The yields of varieties with PI 88788 resistance varied greatly, with some varieties yielding less than the susceptible check varieties with no resistance. Overall, varieties with Peking SCN resistance yielded as well as varieties with PI 88788 resistance (figure 2). Individual Peking varieties often were in the top 10% of all varieties in an experiment. Varieties with Peking SCN resistance were the top-yielding and second-highest yielding of all resistant varieties in the experiments in east central and west central Iowa, respectively. However, the yields of a few varieties with Peking SCN resistance were among the lowest in four of the experiments.
The variety with SCN resistance from PI 89772, NK S23-G5X, yielded in the top third to half of all varieties in the six experiments in which it was studied. It was the 7th-highest-yielding variety in the experiment in north central Iowa, averaging 75.5 bu/a.
The end-of-season SCN population densities for many varieties with PI 88788 SCN resistance were high, indicating the resistance was ineffective at controlling SCN. Several of these varieties allowed as much or more SCN reproduction as the susceptible check varieties in the experiments. In contrast, varieties with the Peking source of SCN resistance provided good to excellent nematode control, resulting in considerably lower end-of-season SCN population densities than varieties with PI 88788 SCN resistance (figure 3). Varieties with Peking resistance had the lowest SCN population densities at the end of the season in every experiment.

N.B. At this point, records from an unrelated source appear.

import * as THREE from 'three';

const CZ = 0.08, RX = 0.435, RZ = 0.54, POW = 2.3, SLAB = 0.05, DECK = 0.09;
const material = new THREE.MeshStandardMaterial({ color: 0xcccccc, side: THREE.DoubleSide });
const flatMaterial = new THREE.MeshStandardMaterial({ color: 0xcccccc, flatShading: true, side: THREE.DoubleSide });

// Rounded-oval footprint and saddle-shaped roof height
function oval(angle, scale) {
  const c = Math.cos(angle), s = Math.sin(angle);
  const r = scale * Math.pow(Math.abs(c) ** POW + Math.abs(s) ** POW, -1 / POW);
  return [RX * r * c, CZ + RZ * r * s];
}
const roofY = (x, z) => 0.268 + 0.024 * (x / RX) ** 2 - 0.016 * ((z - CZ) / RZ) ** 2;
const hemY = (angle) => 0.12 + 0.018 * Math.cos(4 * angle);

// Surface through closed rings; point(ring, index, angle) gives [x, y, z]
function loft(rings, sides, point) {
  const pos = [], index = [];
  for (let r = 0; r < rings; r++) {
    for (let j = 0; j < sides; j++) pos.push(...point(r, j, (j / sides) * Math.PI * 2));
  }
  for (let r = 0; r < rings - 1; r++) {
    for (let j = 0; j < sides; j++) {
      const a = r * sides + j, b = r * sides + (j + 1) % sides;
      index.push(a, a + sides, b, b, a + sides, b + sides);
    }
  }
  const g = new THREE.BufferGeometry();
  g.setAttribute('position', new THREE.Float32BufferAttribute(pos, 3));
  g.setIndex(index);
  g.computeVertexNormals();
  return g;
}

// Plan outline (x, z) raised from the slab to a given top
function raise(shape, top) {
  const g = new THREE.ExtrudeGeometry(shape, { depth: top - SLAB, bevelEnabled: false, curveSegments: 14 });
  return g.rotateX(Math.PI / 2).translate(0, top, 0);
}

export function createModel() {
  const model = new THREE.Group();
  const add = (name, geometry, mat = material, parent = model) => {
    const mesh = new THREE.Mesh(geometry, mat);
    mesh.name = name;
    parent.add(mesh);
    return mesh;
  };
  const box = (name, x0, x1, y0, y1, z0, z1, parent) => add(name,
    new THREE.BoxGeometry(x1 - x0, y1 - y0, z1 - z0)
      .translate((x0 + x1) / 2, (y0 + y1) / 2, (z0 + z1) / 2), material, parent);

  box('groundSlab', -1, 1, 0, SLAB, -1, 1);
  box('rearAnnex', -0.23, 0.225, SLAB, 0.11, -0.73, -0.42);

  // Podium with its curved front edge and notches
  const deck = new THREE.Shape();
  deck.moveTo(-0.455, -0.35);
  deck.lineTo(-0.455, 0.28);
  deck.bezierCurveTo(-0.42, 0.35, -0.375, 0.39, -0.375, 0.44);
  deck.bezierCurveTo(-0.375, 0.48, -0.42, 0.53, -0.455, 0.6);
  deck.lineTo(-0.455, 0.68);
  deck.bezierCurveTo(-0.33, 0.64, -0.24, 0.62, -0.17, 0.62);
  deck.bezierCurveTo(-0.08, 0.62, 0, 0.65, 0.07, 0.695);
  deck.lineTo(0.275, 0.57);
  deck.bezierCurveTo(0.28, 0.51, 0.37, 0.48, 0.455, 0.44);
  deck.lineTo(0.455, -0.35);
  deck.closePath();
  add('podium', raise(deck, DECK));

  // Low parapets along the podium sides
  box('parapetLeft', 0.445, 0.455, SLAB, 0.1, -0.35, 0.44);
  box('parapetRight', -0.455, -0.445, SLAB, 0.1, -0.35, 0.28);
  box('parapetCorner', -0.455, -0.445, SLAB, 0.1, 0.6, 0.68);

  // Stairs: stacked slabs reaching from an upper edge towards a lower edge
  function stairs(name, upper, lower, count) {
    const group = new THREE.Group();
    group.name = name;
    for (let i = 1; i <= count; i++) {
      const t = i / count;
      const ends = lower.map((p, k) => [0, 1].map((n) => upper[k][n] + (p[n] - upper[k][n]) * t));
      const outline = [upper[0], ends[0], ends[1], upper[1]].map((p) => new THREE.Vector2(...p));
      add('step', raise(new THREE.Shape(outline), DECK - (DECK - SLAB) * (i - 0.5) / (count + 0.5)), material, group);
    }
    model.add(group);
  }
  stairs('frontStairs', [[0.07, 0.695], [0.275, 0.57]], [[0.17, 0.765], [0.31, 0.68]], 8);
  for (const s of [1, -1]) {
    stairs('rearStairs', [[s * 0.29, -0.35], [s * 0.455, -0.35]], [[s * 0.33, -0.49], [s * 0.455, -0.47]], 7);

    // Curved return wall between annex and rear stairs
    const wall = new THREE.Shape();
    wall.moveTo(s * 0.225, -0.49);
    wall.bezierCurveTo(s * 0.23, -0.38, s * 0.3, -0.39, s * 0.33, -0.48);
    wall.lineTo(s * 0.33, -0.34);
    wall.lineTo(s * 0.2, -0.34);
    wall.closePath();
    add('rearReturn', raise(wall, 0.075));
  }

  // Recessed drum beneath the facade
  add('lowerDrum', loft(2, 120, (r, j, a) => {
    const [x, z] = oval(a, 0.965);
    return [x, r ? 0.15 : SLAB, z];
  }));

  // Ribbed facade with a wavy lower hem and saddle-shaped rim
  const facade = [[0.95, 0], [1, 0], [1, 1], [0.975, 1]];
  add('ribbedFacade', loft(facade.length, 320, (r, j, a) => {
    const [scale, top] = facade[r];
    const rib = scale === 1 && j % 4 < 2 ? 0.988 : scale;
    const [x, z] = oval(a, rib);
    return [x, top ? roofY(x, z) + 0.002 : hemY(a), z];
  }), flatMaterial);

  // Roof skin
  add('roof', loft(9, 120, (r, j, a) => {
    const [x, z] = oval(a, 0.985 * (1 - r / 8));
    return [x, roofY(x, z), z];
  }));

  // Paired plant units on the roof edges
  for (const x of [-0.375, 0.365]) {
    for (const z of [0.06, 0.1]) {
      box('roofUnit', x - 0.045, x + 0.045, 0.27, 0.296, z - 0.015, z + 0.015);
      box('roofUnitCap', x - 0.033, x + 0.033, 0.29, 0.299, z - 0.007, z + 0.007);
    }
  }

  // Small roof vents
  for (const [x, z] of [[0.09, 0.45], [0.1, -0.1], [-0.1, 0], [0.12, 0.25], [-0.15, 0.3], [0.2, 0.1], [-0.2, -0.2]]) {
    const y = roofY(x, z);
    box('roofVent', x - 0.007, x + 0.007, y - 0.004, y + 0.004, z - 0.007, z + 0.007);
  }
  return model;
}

End-of-season SCN population densities in plots with NK S23-G5X variety containing PI 89772 SCN resistance were lower than those for some varieties with PI 88788 resistance, but not all, and were greater than for varieties with Peking resistance. Broad conclusions about the effectiveness of the PI 89772 source of resistance should not be drawn based on results from this one variety studied in six small-plot variety trial experiments in one growing season.
More information about SCN
Annual reports of the results of ISU SCN-resistant Soybean Variety Trial experiments since 1997 are available for download at www.isuscntrials.info. Also, more information about the biology and management of SCN is available at www.soybeancyst.info, soybeanresearchinfo.com. and TheSCNCoalition.com.
Links to this article are strongly encouraged, and this article may be republished without further permission if published as written and if credit is given to the author, Integrated Crop Management News, and Iowa State University Extension and Outreach. If this article is to be used in any other manner, permission from the author is required. This article was originally published on January 11, 2021. The information contained within may not be the most current and accurate depending on when it is accessed.